And the truth is, he points out, that many literary and academic critics of the form fail to recognise that most major writers of the 20th century wrote fantasy at some point or other. "I always used Woolf's Orlando as an example, or Orwell's Animal Farm. You can look at how magic realism has been deployed to consider matters of race and nation by people like Toni Morrison and Salman Rushdie. You might look at how gender issues have been explored by Doris Lessing or Angela Carter. You could look at the way sexual desire has been explored in fantasy by writers like Samuel Delaney. The variety of what you can do with it is fantastic."

And maybe there's a bigger idea lurking under the surface.

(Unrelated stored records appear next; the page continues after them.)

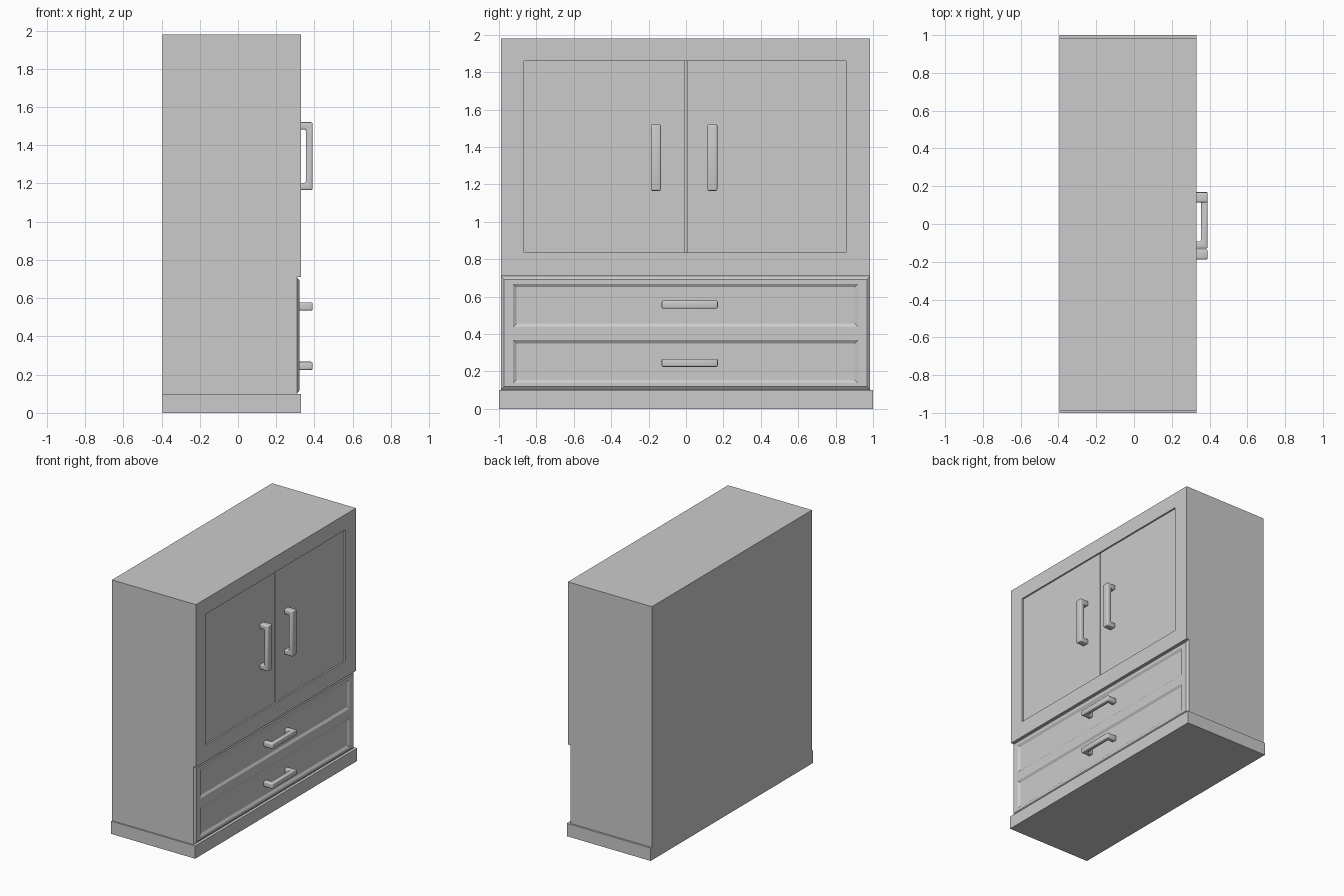
import bpy
import bmesh
from mathutils import Vector

default = bpy.data.objects.get("Cube")
if default:
    bpy.data.objects.remove(default, do_unlink=True)

grey = bpy.data.materials.new("light_grey")
grey.use_nodes = True
grey.diffuse_color = (0.6, 0.6, 0.6, 1)
grey.node_tree.nodes["Principled BSDF"].inputs["Base Color"].default_value = (0.6, 0.6, 0.6, 1)


def prism(name, start, end):
    """Solid between two matching outlines of points."""
    bm = bmesh.new()
    a = [bm.verts.new(p) for p in start]
    b = [bm.verts.new(p) for p in end]
    bm.faces.new(a)
    bm.faces.new(b)
    for i in range(len(a)):
        j = (i + 1) % len(a)
        bm.faces.new((a[i], a[j], b[j], b[i]))
    bmesh.ops.recalc_face_normals(bm, faces=bm.faces)
    mesh = bpy.data.meshes.new(name)
    bm.to_mesh(mesh)
    bm.free()
    mesh.materials.append(grey)
    obj = bpy.data.objects.new(name, mesh)
    bpy.context.collection.objects.link(obj)
    return obj


def slab(name, x0, x1, y0, y1, z0, z1, taper=0.0):
    """Box along x whose x1 end is narrowed by taper on every side."""
    def outline(x, t):
        return [(x, y0 + t, z0 + t), (x, y1 - t, z0 + t),
                (x, y1 - t, z1 - t), (x, y0 + t, z1 - t)]
    return prism(name, outline(x0, 0), outline(x1, taper))


def activate(obj):
    bpy.ops.object.select_all(action='DESELECT')
    obj.select_set(True)
    bpy.context.view_layer.objects.active = obj


def apply_modifiers(obj):
    activate(obj)
    for m in list(obj.modifiers):
        bpy.ops.object.modifier_apply(modifier=m.name)


def cut(target, cutter):
    cutter.hide_render = True
    mod = target.modifiers.new("recess", 'BOOLEAN')
    mod.operation = 'DIFFERENCE'
    mod.solver = 'EXACT'
    mod.object = cutter
    apply_modifiers(target)
    bpy.data.objects.remove(cutter, do_unlink=True)


def bevel(obj, width, segments):
    mod = obj.modifiers.new("bevel", 'BEVEL')
    mod.width = width
    mod.segments = segments
    apply_modifiers(obj)
    bpy.ops.object.shade_smooth_by_angle()


BACK, FRONT, LOWER = -0.395, 0.33, 0.308
LEFT, RIGHT = -0.99, 0.985

# Plinth
slab("plinth", BACK, FRONT, -1, 1, 0, 0.1)

# Carcass with a set-back lower front, and a shallow opening for the doors
side = [(BACK, 0.1), (LOWER, 0.1), (LOWER, 0.71), (FRONT, 0.71), (FRONT, 1.98), (BACK, 1.98)]
carcass = prism("carcass", [(x, LEFT, z) for x, z in side], [(x, RIGHT, z) for x, z in side])
cut(carcass, slab("door_opening", 0.29, 0.4, -0.865, 0.855, 0.835, 1.86))

# Pair of doors with a narrow gap
slab("right_door", 0.29, 0.318, -0.865, -0.005, 0.835, 1.86)
slab("left_door", 0.29, 0.318, 0.005, 0.855, 0.835, 1.86)

# Drawer front with chamfered rim and two bevelled recesses
drawers = slab("drawer_front", LOWER, 0.322, LEFT, RIGHT, 0.1, 0.71, 0.018)
for z0, z1 in ((0.435, 0.67), (0.135, 0.37)):
    cut(drawers, slab("drawer_recess", 0.324, 0.311, -0.927, 0.922, z0, z1, 0.02))


def handle(name, base, centre, axis, length, width):
    """Bracket handle running along axis, standing out from x = base."""
    h, post, inner, outer = length / 2, 0.038, 0.355, 0.39
    outline = [(base, -h), (outer, -h), (outer, h), (base, h),
               (base, h - post), (inner, h - post), (inner, post - h), (base, post - h)]
    along = Vector(axis)
    across = Vector((0, axis[2], axis[1])) * width / 2
    mid = Vector((0, *centre))
    points = [Vector((x, 0, 0)) + along * t + mid for x, t in outline]
    obj = prism(name, [p - across for p in points], [p + across for p in points])
    bevel(obj, 0.008, 3)


# Handles
for name, y in (("right_door_handle", -0.161), ("left_door_handle", 0.141)):
    handle(name, 0.316, (y, 1.343), (0, 0, 1), 0.355, 0.053)
for name, z in (("upper_drawer_handle", 0.557), ("lower_drawer_handle", 0.246)):
    handle(name, 0.309, (0.02, z), (0, 1, 0), 0.3, 0.043)
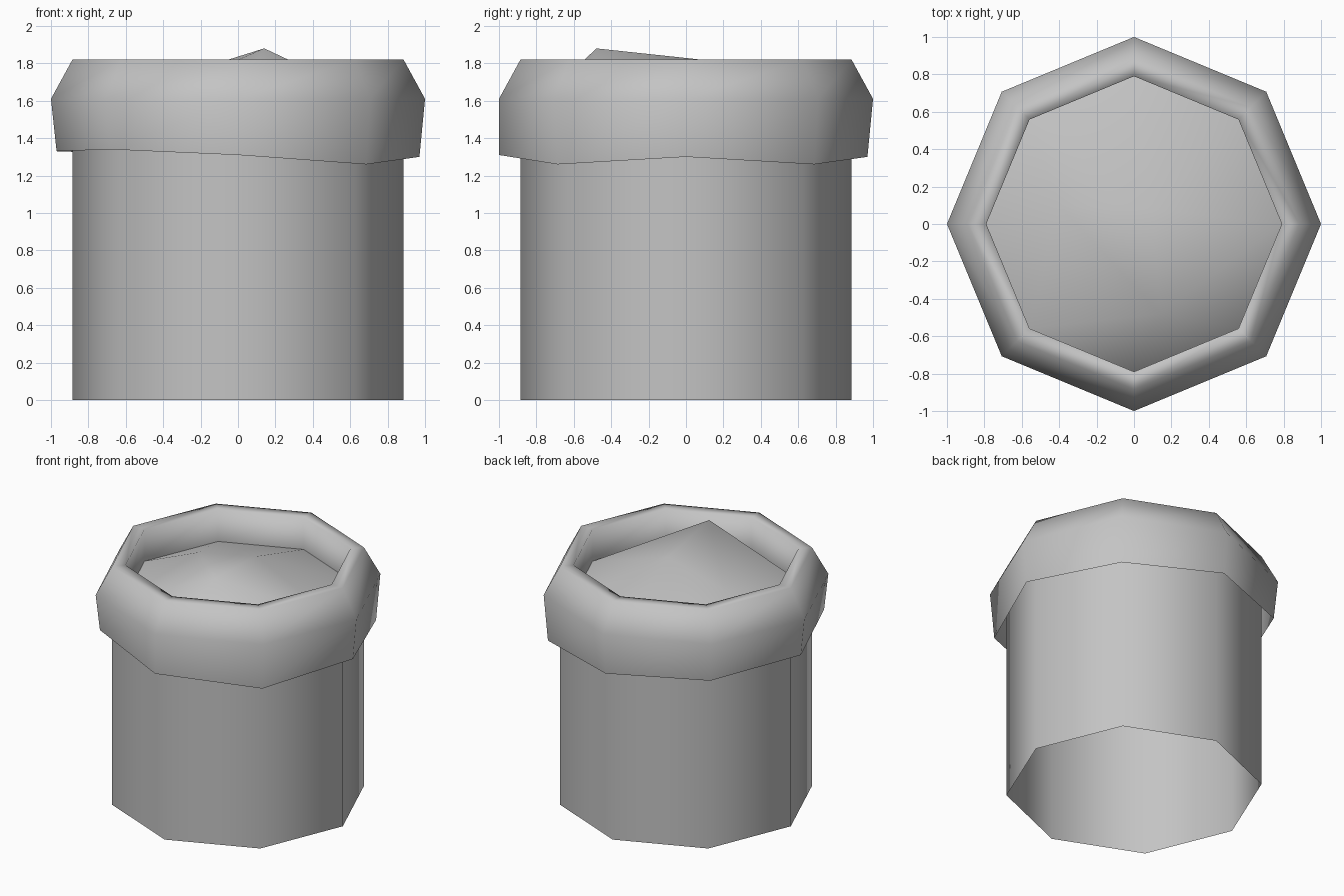
import bpy
from math import cos, sin, pi

SIDES = 8

if "Cube" in bpy.data.objects:
    bpy.data.objects.remove(bpy.data.objects["Cube"], do_unlink=True)

grey = bpy.data.materials.new("plain grey")
grey.use_nodes = True
grey.diffuse_color = (0.55, 0.55, 0.55, 1)
grey.node_tree.nodes["Principled BSDF"].inputs["Base Color"].default_value = grey.diffuse_color


def ring(radius, heights):
    """Octagon of points; one height for all or one per corner."""
    if not isinstance(heights, list):
        heights = [heights] * SIDES
    return [(radius * cos(2 * pi * i / SIDES), radius * sin(2 * pi * i / SIDES), z)
            for i, z in enumerate(heights)]


def add_mesh(name, verts, faces):
    mesh = bpy.data.meshes.new(name)
    mesh.from_pydata(verts, [], faces)
    mesh.materials.append(grey)
    mesh.shade_smooth()
    obj = bpy.data.objects.new(name, mesh)
    bpy.context.collection.objects.link(obj)
    return obj


def loft(name, rings):
    """Join successive octagons with quads, leaving the ends open."""
    faces = []
    for k in range(len(rings) - 1):
        for i in range(SIDES):
            a, b = k * SIDES + i, k * SIDES + (i + 1) % SIDES
            faces.append((a, b, b + SIDES, a + SIDES))
    return add_mesh(name, [p for r in rings for p in r], faces)


# Open tube
loft("tube_wall", [ring(0.885, 0), ring(0.885, 1.6)])

# Collar shell with an uneven lower edge
hem = ring(0.97, [1.30, 1.26, 1.30, 1.32, 1.33, 1.34, 1.31, 1.26])
hem[6] = (0, -1.0, 1.31)
loft("collar", [hem, ring(1.0, 1.61), ring(0.885, 1.82), ring(0.79, 1.82), ring(0.79, 1.57)])

# Lopsided mound filling the mouth
back, left, peak = SIDES, SIDES + 1, SIDES + 2
mound = ring(0.79, 1.575) + [(0.1, 0.08, 1.82), (-0.4, 0.1, 1.71), (0.14, -0.48, 1.88)]
owner = [back, back, back, left, left, peak, peak, peak]
faces = [(i, (i + 1) % SIDES, top) for i, top in enumerate(owner)]
# Bridges between the three summits
faces += [(3, left, back), (5, peak, left), (0, back, peak), (back, left, peak)]
add_mesh("mound", mound, faces)
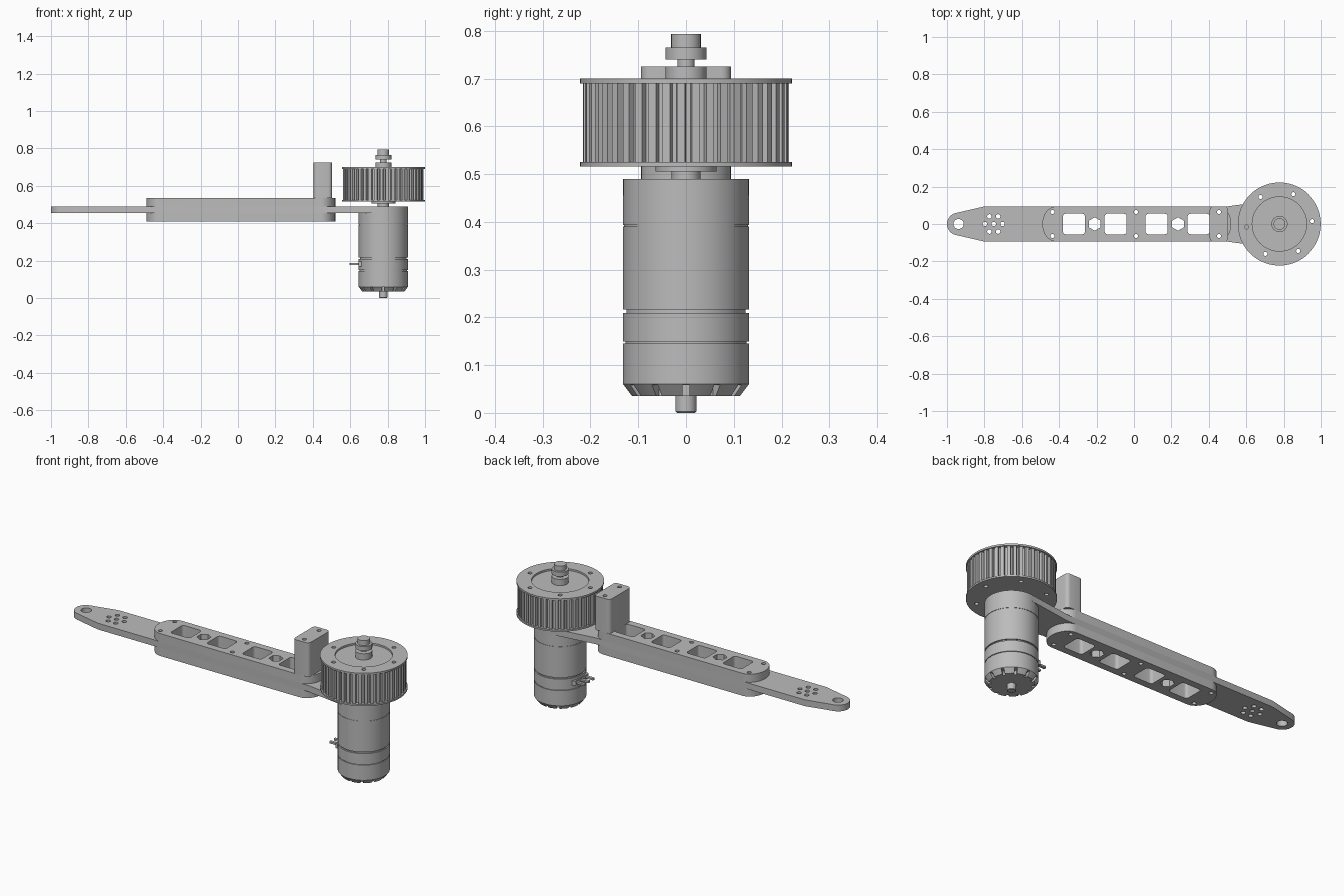
import bpy, bmesh
from math import pi, sin, cos, radians

if "Cube" in bpy.data.objects:
    bpy.data.objects.remove(bpy.data.objects["Cube"], do_unlink=True)

grey = bpy.data.materials.new("machined grey")
grey.use_nodes = True
grey.diffuse_color = (0.5, 0.5, 0.5, 1)
grey.node_tree.nodes["Principled BSDF"].inputs["Base Color"].default_value = (0.5, 0.5, 0.5, 1)

MX = 0.777          # motor axis
HALF = 0.094        # half width of the arm


# ---- helpers ----
def arc(cx, cy, rx, ry, a0, a1, n):
    return [(cx + rx * cos(radians(a0 + (a1 - a0) * i / n)),
             cy + ry * sin(radians(a0 + (a1 - a0) * i / n))) for i in range(n + 1)]


def circle(cx, cy, r, n=48):
    return arc(cx, cy, r, r, 0, 360, n)[:-1]


def rounded(x0, x1, y0, y1, r):
    return (arc(x1 - r, y1 - r, r, r, 0, 90, 5) + arc(x0 + r, y1 - r, r, r, 90, 180, 5)
            + arc(x0 + r, y0 + r, r, r, 180, 270, 5) + arc(x1 - r, y0 + r, r, r, 270, 360, 5))


def finish(name, bm):
    bmesh.ops.recalc_face_normals(bm, faces=bm.faces)
    mesh = bpy.data.meshes.new(name)
    bm.to_mesh(mesh)
    bm.free()
    mesh.materials.append(grey)
    ob = bpy.data.objects.new(name, mesh)
    bpy.context.collection.objects.link(ob)
    return ob


def prisms(name, outlines, z0, z1):
    bm = bmesh.new()
    for pts in outlines:
        low = [bm.verts.new((x, y, z0)) for x, y in pts]
        top = [bm.verts.new((x, y, z1)) for x, y in pts]
        bm.faces.new(low[::-1])
        bm.faces.new(top)
        for i in range(len(pts)):
            j = (i + 1) % len(pts)
            bm.faces.new((low[i], low[j], top[j], top[i]))
    return finish(name, bm)


def lathe(name, profile, n=64):
    bm = bmesh.new()
    rings = [[bm.verts.new((x, y, z)) for x, y in circle(MX, 0, r, n)] for r, z in profile]
    for a, b in zip(rings, rings[1:]):
        for i in range(n):
            j = (i + 1) % n
            bm.faces.new((a[i], a[j], b[j], b[i]))
    bm.faces.new(rings[0][::-1])
    bm.faces.new(rings[-1])
    return finish(name, bm)


def cut(ob, outlines, z0, z1):
    cutter = prisms("cutter", outlines, z0, z1)
    cutter.hide_render = True
    mod = ob.modifiers.new("holes", 'BOOLEAN')
    mod.operation = 'DIFFERENCE'
    mod.solver = 'EXACT'
    mod.object = cutter
    bpy.context.view_layer.objects.active = ob
    bpy.ops.object.modifier_apply(modifier=mod.name)
    bpy.data.objects.remove(cutter, do_unlink=True)


# ---- cut-outs shared by the arm layers ----
windows = [rounded(x, x + 0.118, -0.055, 0.055, 0.015) for x in (-0.38, -0.157, 0.062, 0.287)]
hexes = [arc(x, 0, 0.036, 0.036, 30, 330, 5) for x in (-0.21, 0.235)]
bolts = [circle(x, s * 0.064, 0.011, 16) for x in (-0.435, 0.01, 0.455) for s in (-1, 1)]
openings = windows + hexes + bolts

# ---- long arm plate with tapered tip and round motor mount ----
outline = (arc(-0.94, 0, 0.06, 0.06, 105, 255, 14) + [(-0.8, -HALF), (0.5, -HALF)]
           + arc(MX, 0, 0.132, 0.132, -98, 98, 36) + [(0.5, HALF), (-0.8, HALF)])
arm = prisms("arm_plate", [outline], 0.455, 0.49)
tip_holes = [circle(-0.938, 0, 0.027, 24), circle(-0.75, 0, 0.012, 16)]
tip_holes += [circle(-0.75 + 0.047 * cos(k * pi / 3), 0.047 * sin(k * pi / 3), 0.012, 16)
              for k in range(6)]
cut(arm, openings + tip_holes, 0.4, 0.6)

# ---- stiffening blocks above and below the plate ----
block = (arc(-0.415, 0, 0.075, HALF, 90, 270, 24) + arc(0.445, 0, 0.075, HALF, -90, 90, 24))
for name, z0, z1 in (("upper_block", 0.49, 0.535), ("lower_block", 0.41, 0.455)):
    cut(prisms(name, [block], z0, z1), openings, 0.35, 0.6)

# ---- upright post ----
post = prisms("upright_post", [rounded(0.405, 0.503, -HALF, HALF, 0.02)], 0.535, 0.725)
cut(post, bolts[-2:], 0.5, 0.8)

# ---- motor ----
motor = lathe("motor_body", [
    (0.113, 0.035), (0.132, 0.06), (0.132, 0.145), (0.127, 0.145), (0.127, 0.149),
    (0.132, 0.149), (0.132, 0.209), (0.125, 0.209), (0.125, 0.217), (0.132, 0.217),
    (0.132, 0.39), (0.13, 0.39), (0.13, 0.393), (0.132, 0.393), (0.132, 0.455)])
slots = []
for k in range(12):
    c, s = cos(k * pi / 6), sin(k * pi / 6)
    slots.append([(MX + u * c - v * s, u * s + v * c)
                  for u, v in ((0.1, -0.007), (0.15, -0.007), (0.15, 0.007), (0.1, 0.007))])
cut(motor, slots, 0.02, 0.058)
lathe("motor_rear_shaft", [(0.019, 0), (0.022, 0.003), (0.022, 0.036)], 32)

# ---- motor terminals ----
prisms("terminal_block", [rounded(0.643, 0.7, -0.062, 0.062, 0.006)], 0.168, 0.194)
prisms("terminal_pins", [rounded(0.596, 0.65, y - 0.008, y + 0.008, 0.004)
                         for y in (-0.04, 0, 0.04)], 0.176, 0.186)

# ---- toothed pulley ----
TEETH = 44
gear = []
for k in range(TEETH):
    for f, r in ((0, 0.202), (0.32, 0.202), (0.4, 0.216), (0.92, 0.216)):
        a = 2 * pi * (k + f) / TEETH
        gear.append((MX + r * cos(a), r * sin(a)))
screws = [circle(MX + 0.176 * cos(radians(5 + 60 * k)), 0.176 * sin(radians(5 + 60 * k)), 0.011, 16)
          for k in range(6)]
cut(prisms("pulley_teeth", [gear], 0.525, 0.69), screws, 0.45, 0.75)
cut(prisms("pulley_lower_flange", [circle(MX, 0, 0.222, 72)], 0.516, 0.525), screws, 0.45, 0.75)
cut(prisms("pulley_upper_flange", [circle(MX, 0, 0.222, 72)], 0.69, 0.70),
    screws + [circle(MX, 0, 0.145, 64)], 0.6, 0.75)

# ---- pulley shaft, collars and hub ----
lathe("lower_hub", [(0.03, 0.49), (0.03, 0.505), (0.064, 0.505), (0.064, 0.516)], 48)
lathe("upper_hub", [(0.043, 0.69), (0.043, 0.725), (0.018, 0.725), (0.018, 0.74), (0.043, 0.74),
                    (0.043, 0.765), (0.031, 0.765), (0.031, 0.793)], 48)

# ---- smooth curved sides, keep edges sharp ----
bpy.ops.object.select_all(action='DESELECT')
for ob in bpy.context.collection.objects:
    if ob.type == 'MESH':
        ob.select_set(True)
        bpy.context.view_layer.objects.active = ob
bpy.ops.object.shade_smooth_by_angle(angle=radians(30))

Maybe we should be asking why don't more people write fantasy when the world is itself so prone to it. How normal is normal anyway given the history of the last 100 years? Indeed you might argue that the abhorrent political philosophy of Nazism was based on a Wagneresque fantasy.

"The shock and horror at the rise of Hitler and Nazism in the 1930s was that it was a form of fantasy that people tried to make real," suggests Maslen. "Interestingly, the attack on Nazism was very often marshalled around various forms of fantasy and science fiction, not all of it terribly well known but a lot of it tremendously interesting. There are writings like Joseph O'Neil's Land Under England, which is about a man who goes looking for his father who has fallen down a hole under Hadrian's Wall to an underground civilisation that's left over from the Roman colonisation of Britain. The people there practise mind control and march around in a form of goosestep and are very clearly fascistic. So Nazism as an imaginative form is responded to in imaginative form."

When I leave Glasgow University and walk back to the subway, there are still no dragons or mists in sight. But all around me are invisible electronic signals. Above my head satellites circle the earth and nearby, no doubt, physicists are still trying to make sense of quantum mechanics. The world is not as we see it. Fantasy fiction knows this already.

For more details on the MLitt course, visit www.glasgow.ac.uk/pg/fantasy